For Koe, he was playing for pride (and money and points — he already had the Continental Cup and Olympic qualifier in his back pocket). As for McEwen, they just didn’t couldn’t get any big ends generated. By point differential, they were actually the third best team of the seven — even better than Mark Nichols, somehow.

Brad Jacobs had a terrific game-winner against McEwen in the first draw, but for the rest of the week he and his team looked completely frustrated and out of sync. I am not accustomed to seeing this team get outshot and giving up a five-ender to Steve Laycock in the tiebreak was just a death blow to their week. Of all the teams, this one feels most like a “professional athlete” team both physically and personality-wise. If they don’t get to Korea, this is just a gut feeling but I wouldn’t be surprised if they disbanded.

Steve Laycock continues to be Canada’s elite curling plus-one. Always invited, decent showing, but can’t seem to break through.
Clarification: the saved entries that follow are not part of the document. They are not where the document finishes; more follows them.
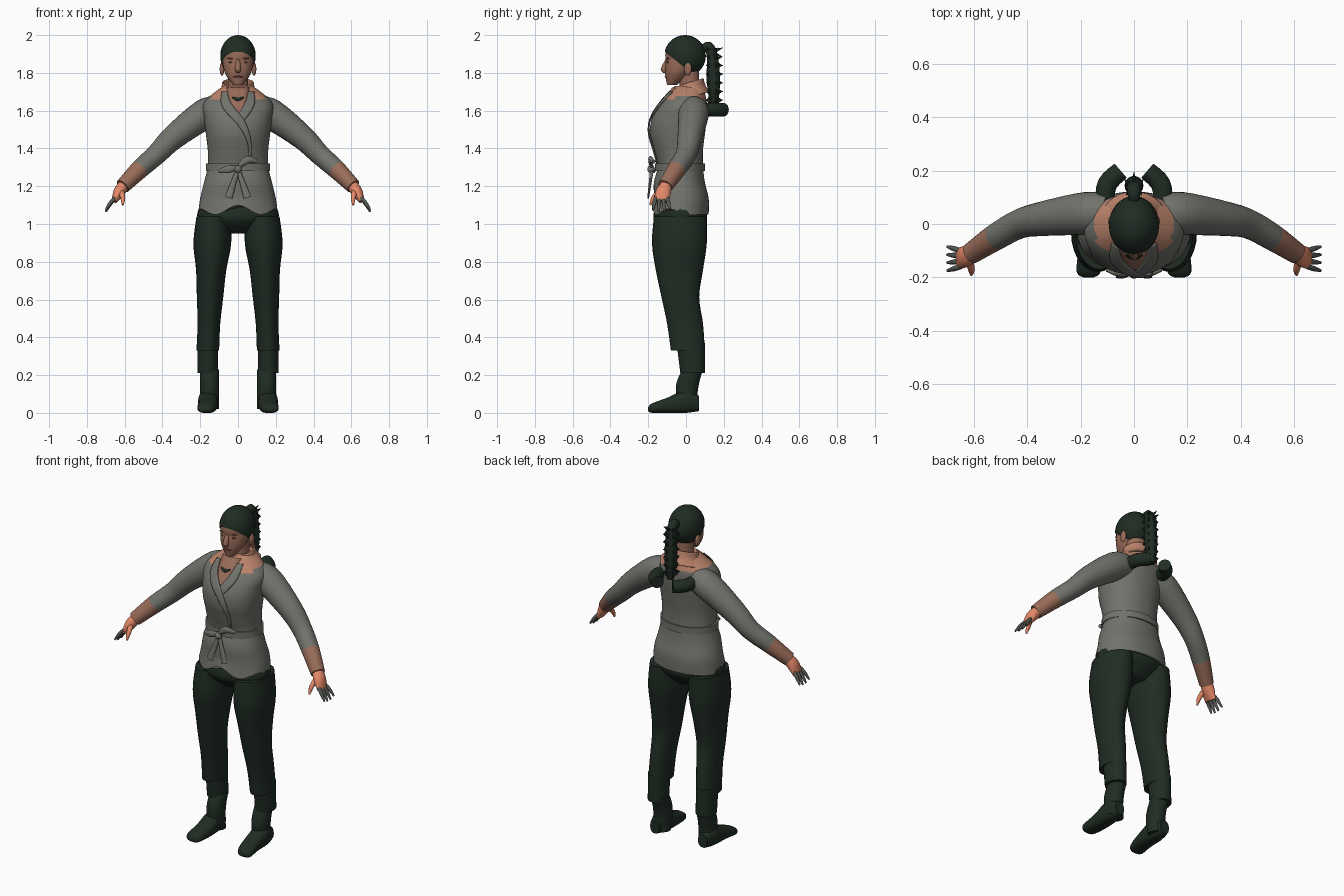
import bpy, bmesh, math
from mathutils import Vector, Matrix
from mathutils.bvhtree import BVHTree

if "Cube" in bpy.data.objects:
    bpy.data.objects.remove(bpy.data.objects["Cube"])

SIDE, DEPTH, UP = Vector((1, 0, 0)), Vector((0, 1, 0)), Vector((0, 0, 1))


def material(name, *rgb):
    made = bpy.data.materials.new(name)
    made.use_nodes = True
    made.diffuse_color = (*rgb, 1)
    made.node_tree.nodes["Principled BSDF"].inputs["Base Color"].default_value = (*rgb, 1)
    return made


GREY = material("jacket grey", .165, .17, .15)
DARK = material("dark green", .014, .025, .017)
SKIN = material("face skin", .32, .15, .1)
COLLAR = material("warm collar", .5, .23, .15)
HAND = material("hand orange", .78, .25, .14)
FINGER = material("finger grey", .09, .1, .09)
LIP = material("lip brown", .2, .08, .06)


def finish(name, mesh, *materials, mirror=False, thickness=0):
    bmesh.ops.recalc_face_normals(mesh, faces=mesh.faces[:])
    data = bpy.data.meshes.new(name)
    mesh.to_mesh(data)
    mesh.free()
    data.shade_smooth()
    data.set_sharp_from_angle(angle=math.radians(45))
    for item in materials:
        data.materials.append(item)
    part = bpy.data.objects.new(name, data)
    bpy.context.collection.objects.link(part)
    if mirror:
        part.modifiers.new("Mirror", 'MIRROR').use_mirror_merge = False
    if thickness:
        solid = part.modifiers.new("Thickness", 'SOLIDIFY')
        solid.thickness, solid.offset = thickness, 0


def smooth_rows(rows, steps):
    # Catmull-Rom interpolation between rows of numbers
    last, result = len(rows) - 1, []
    for i in range(last):
        before, start, end, after = (rows[max(0, min(last, i + k))] for k in (-1, 0, 1, 2))
        for step in range(steps):
            t = step / steps
            result.append([b + t / 2 * (c - a + t * (2 * a - 5 * b + 4 * c - d
                                                     + t * (3 * (b - c) + d - a)))
                           for a, b, c, d in zip(before, start, end, after)])
    return result + [list(rows[last])]


def loft(mesh, rings, normal=None, reference=DEPTH, steps=4, segments=28, power=1, caps=True):
    # Each ring is x, y, z, then one radius or two
    rows = smooth_rows([(*ring, ring[-1])[:5] for ring in rings], steps)
    loops = []
    for i, row in enumerate(rows):
        behind, ahead = rows[max(0, i - 1)], rows[min(len(rows) - 1, i + 1)]
        along = normal or (Vector(ahead[:3]) - Vector(behind[:3])).normalized()
        across = reference.cross(along).normalized()
        other = along.cross(across)
        loop = []
        for k in range(segments):
            turn = math.tau * k / segments
            c, s = (math.copysign(abs(f) ** power, f) for f in (math.cos(turn), math.sin(turn)))
            loop.append(mesh.verts.new(Vector(row[:3]) + across * c * row[3] + other * s * row[4]))
        loops.append(loop)
    for low, high in zip(loops, loops[1:]):
        for k in range(segments):
            mesh.faces.new((low[k - 1], low[k], high[k], high[k - 1]))
    if caps:
        mesh.faces.new(loops[0])
        mesh.faces.new(loops[-1])
    return mesh


def stack(mesh, bottom, top, widths, fronts, backs, x_bottom=0, x_top=0, **options):
    # Evenly spaced level rings: half width, reach forward, reach backward
    rings, count = [], len(widths) - 1
    for i, (width, front, back) in enumerate(zip(widths, fronts, backs)):
        t = i / count
        rings.append((x_bottom + (x_top - x_bottom) * t, (back - front) / 2,
                      bottom + (top - bottom) * t, width, (front + back) / 2))
    return loft(mesh, rings, UP, **options)


def ball(mesh, center, radii):
    bmesh.ops.create_uvsphere(mesh, u_segments=32, v_segments=20, radius=1,
                              matrix=Matrix.Translation(center) @ Matrix.Diagonal((*radii, 1)))
    return mesh


# Jacket body with a scalloped front hem and warm shoulder patches
body = stack(bmesh.new(), 1.05, 1.73,
             (.21, .2, .18, .16, .16, .17, .18, .18, .08),
             (.18, .17, .17, .15, .17, .19, .18, .13, .06),
             (.12, .12, .1, .09, .09, .1, .11, .11, .09), steps=6, segments=64, power=.92)
for v in body.verts:
    fade = max(0, 1.15 - v.co.z) * max(0, min(1, -v.co.y * 10))
    v.co.z += fade * (1 + math.cos(26 * v.co.x)) / 4
for face in body.faces:
    spot = face.calc_center_median()
    face.material_index = int(spot.z > 1.66 and abs(spot.x) < .14)
surface = BVHTree.FromBMesh(body)
finish("jacket_body", body, GREY, COLLAR)


def strip(name, path, paint, lift):
    # Plate laid on the jacket front; each path row is x, z, half width
    mesh, previous = bmesh.new(), None
    rows = smooth_rows(path, 8)
    for i, (x, z, width) in enumerate(rows):
        behind, ahead = rows[max(0, i - 1)], rows[min(len(rows) - 1, i + 1)]
        way = Vector((ahead[0] - behind[0], ahead[1] - behind[1])).normalized() * width
        current = []
        for k in (-1, -.5, 0, .5, 1):
            start = Vector((x - way.y * k, -1, z + way.x * k))
            hit = surface.ray_cast(start, DEPTH)[0]
            start.y = (hit.y if hit else -.06) - lift
            current.append(mesh.verts.new(start))
        if previous:
            for k in range(len(current) - 1):
                mesh.faces.new((previous[k], previous[k + 1], current[k + 1], current[k]))
        previous = current
    finish(name, mesh, paint, thickness=.006)


strip("chest_skin", [(0, 1.72, .06), (0, 1.64, .04), (0, 1.56, .01)], SKIN, .002)
strip("undershirt", [(0, 1.59, .02), (0, 1.56, .005)], DARK, .005)
strip("necklace", [(-.03, 1.67, .003), (0, 1.66, .008), (.03, 1.67, .003)], DARK, .007)
strip("left_lapel", [(.07, 1.7, .015), (.06, 1.63, .025), (0, 1.54, .02)], GREY, .007)
strip("right_lapel", [(-.07, 1.7, .015), (-.06, 1.63, .025), (.02, 1.53, .02),
                      (.06, 1.43, .01), (.06, 1.32, .006)], GREY, .01)

# Standing collar, high at the nape and open at the throat
collar = loft(bmesh.new(), [(0, .02, 1.67, .12, .1), (0, .02, 1.71, .09, .08), (0, .02, 1.75, .08, .07)],
              UP, segments=48, caps=False)
for v in collar.verts:
    v.co.z += (v.co.y - .02) * .3
throat = [face for face in collar.faces
          if face.calc_center_median().y < 0 and abs(face.calc_center_median().x) < .05]
bmesh.ops.delete(collar, geom=throat, context='FACES')
finish("collar", collar, COLLAR, thickness=.006)

# Belt, bow loops, tails and knot
finish("belt", stack(bmesh.new(), 1.28, 1.32, [.17] * 2, [.165] * 2, [.1] * 2, segments=64), GREY)
bow = ball(bmesh.new(), (0, -.185, 1.29), (.02, .02, .02))
for side, rise in ((-1, -.02), (1, .03)):
    loft(bow, [(0, -.18, 1.3, .01), (side * .05, -.19, 1.31 + rise, .02, .01),
               (side * .1, -.17, 1.3 + rise, .01)], segments=12)
    loft(bow, [(0, -.18, 1.29, .01), (side * .05, -.2, 1.14, .02, .005)], segments=12)
finish("belt_bow", bow, GREY)

# Sleeves with bare forearms
arm = loft(bmesh.new(), [(.1, .04, 1.61, .07), (.18, .04, 1.58, .08), (.34, .02, 1.46, .065),
                         (.43, 0, 1.37, .055), (.52, -.05, 1.29, .05), (.61, -.11, 1.2, .04)])
for face in arm.faces:
    spot = face.calc_center_median()
    face.material_index = int((spot - Vector((.52, -.05, 1.29))).dot((1, -.6, -1)) > 0)
finish("arms", arm, GREY, SKIN, mirror=True)

# Hands with thumbs, then tapering fingers
hand = loft(bmesh.new(), [(.6, -.1, 1.21, .03), (.63, -.12, 1.17, .03, .04), (.655, -.13, 1.12, .015, .04)])
loft(hand, [(.62, -.13, 1.18, .015), (.61, -.17, 1.14, .013), (.61, -.19, 1.1, .005)], segments=12)
finish("hands", hand, HAND, mirror=True)
fingers = bmesh.new()
for k in range(4):
    y, length = -.16 + k * .02, .07 - abs(k - 1.5) * .01
    fan = (k - 1.5) * .01
    loft(fingers, [(.65, y, 1.14, .01), (.675, y + fan / 2, 1.14 - length / 2, .01),
                   (.7, y + fan, 1.13 - length, .005)], segments=12)
finish("fingers", fingers, FINGER, mirror=True)

# Trousers: seat, legs and narrow cuffs
finish("trouser_seat", stack(bmesh.new(), .95, 1.1, (.08, .21, .2), (.1, .17, .16), (.05, .11, .1)), DARK)
legs = stack(bmesh.new(), .33, 1.04, (.06, .06, .07, .08, .1, .09), (.08, .1, .13, .16, .18, .17),
             (.1, .09, .07, .09, .11, .11), .16, .13)
stack(legs, .21, .37, [.055] * 3, [.03, .04, .05], [.1] * 3, .16, .16)
finish("trouser_legs", legs, DARK, mirror=True)

# Boots: shaft, then foot lofted heel to toe and flattened at the sole
boots = stack(bmesh.new(), .02, .23, [.05] * 4, (.03, .05, .05, .02), (.06, .06, .07, .09), .15, .15)
loft(boots, [(.16, .07, .05, .03, .04), (.16, 0, .06, .05, .06), (.16, -.1, .04, .05, .04),
             (.17, -.18, .025, .045, .025), (.17, -.2, .02, .02, .01)], -DEPTH, UP, power=.8)
for v in boots.verts:
    v.co.z = max(0, v.co.z)
finish("boots", boots, DARK, mirror=True)

# Head: skull, jaw, neck, nose and ears
SKULL = Vector((0, -.005, 1.89))
head = ball(bmesh.new(), SKULL, (.088, .105, .105))
stack(head, 1.735, 1.9, (.025, .065, .08, .08), (.1, .11, .11, .1), (-.05, .02, .05, .06))
stack(head, 1.64, 1.82, [.06, .053, .055], [.05, .035, .04], [.07] * 3)
loft(head, [(0, -.1, 1.87, .01), (0, -.118, 1.82, .016), (0, -.11, 1.8, .01)], UP, segments=16)
for side in (-1, 1):
    ball(head, (side * .085, .01, 1.82), (.012, .02, .035))
finish("head", head, SKIN)

# Lips, eyes and brows
features = ball(bmesh.new(), (0, -.1, 1.78), (.026, .013, .007))
for side in (-1, 1):
    ball(features, (side * .035, -.095, 1.857), (.016, .008, .006))
    ball(features, (side * .036, -.094, 1.876), (.02, .01, .004))
finish("face_features", features, LIP)

# Hair cap trimmed along a slanted hairline
hair = ball(bmesh.new(), SKULL, (.094, .11, .11))
bmesh.ops.bisect_plane(hair, geom=hair.verts[:] + hair.edges[:] + hair.faces[:],
                       plane_co=(0, -.11, 1.91), plane_no=(0, -.8, -1), clear_outer=True)
finish("hair_cap", hair, DARK)

# Ponytail with jagged strands
tail = loft(bmesh.new(), [(0, .08, 1.92, .02), (0, .12, 1.94, .025), (0, .14, 1.88, .03),
                          (0, .145, 1.75, .035), (0, .15, 1.62, .02)], reference=SIDE)
for i in range(13):
    for across, back in ((0, 1), (.7, .5), (-.7, .5), (.6, -.6), (-.6, -.6)):
        root = Vector((across * .03, .14 + back * .02, 1.92 - i * .023))
        tip = root + Vector((across * .02, back * .035, .013 * (-1) ** i))
        loft(tail, [(*root, .01), (*tip, .001)], reference=UP, steps=1, segments=5)
finish("ponytail", tail, DARK)

# Curved rolls behind the shoulders
roll = loft(bmesh.new(), [(.11, .08, 1.605, .035), (.1, .15, 1.605, .037), (.05, .2, 1.605, .035)],
            reference=UP)
finish("back_rolls", roll, DARK, mirror=True)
They’ll get one eventually, but try to look surprised when they finally do. (That five-ender, though … man, I want to go back and figure out how they made that one happen.)

Since I was usually stuck with Briers and worlds from my American tee vee, I had basically known of John Epping only from linescores, but holy cats the man is an aggressive strategist. His semifinal against Reid Carruthers was played almost perfectly — one heavy draw put him in a 3–0 hole and eventually a 5–1 deficit, but he finished it up with a deuce then two steals to force Carruthers to win the game in the 11th. I really liked what I saw from him. He’s extremely watchable, and it just has to be his turn repping Ontario at the Brier, right? Right?

Team “Gushue” is finally getting the actual Brad Gushue back at their next event, but good lord was I impressed at Mark Nichols subbing in as skip. He didn’t have the skipping experience, but he’s always made all the shots and he clearly knew the drill. Sports are just weird sometimes. It would have been funny to see them earn a Trials spot without their namesake player, but if it’s all just the same I have decided they’ll get there by virtue of winning the Brier this year.

Which brings us to the champions, Reid Carruthers. You think of skips as just skips and that’s it, but Reid has now been an accomplished player at every position, and his very auto-mechanic-looking-like team snuck past nobody — they wrecked the competition. They get a ton of merit points, a trip to Las Vegas for the Continental Cup, and a Trials berth — something that I don’t think they’d have easily earned otherwise.

(Aside: for all the talk about “trials berths…” look, pretty much everyone here is going to be there next year. A couple might have to fight through the pre-qualifier but it’s been done before. Exhibit A: Brad Jacobs)

One clap, two clap, three clap, forty?

By clapping more or less, you can signal to us which stories really stand out.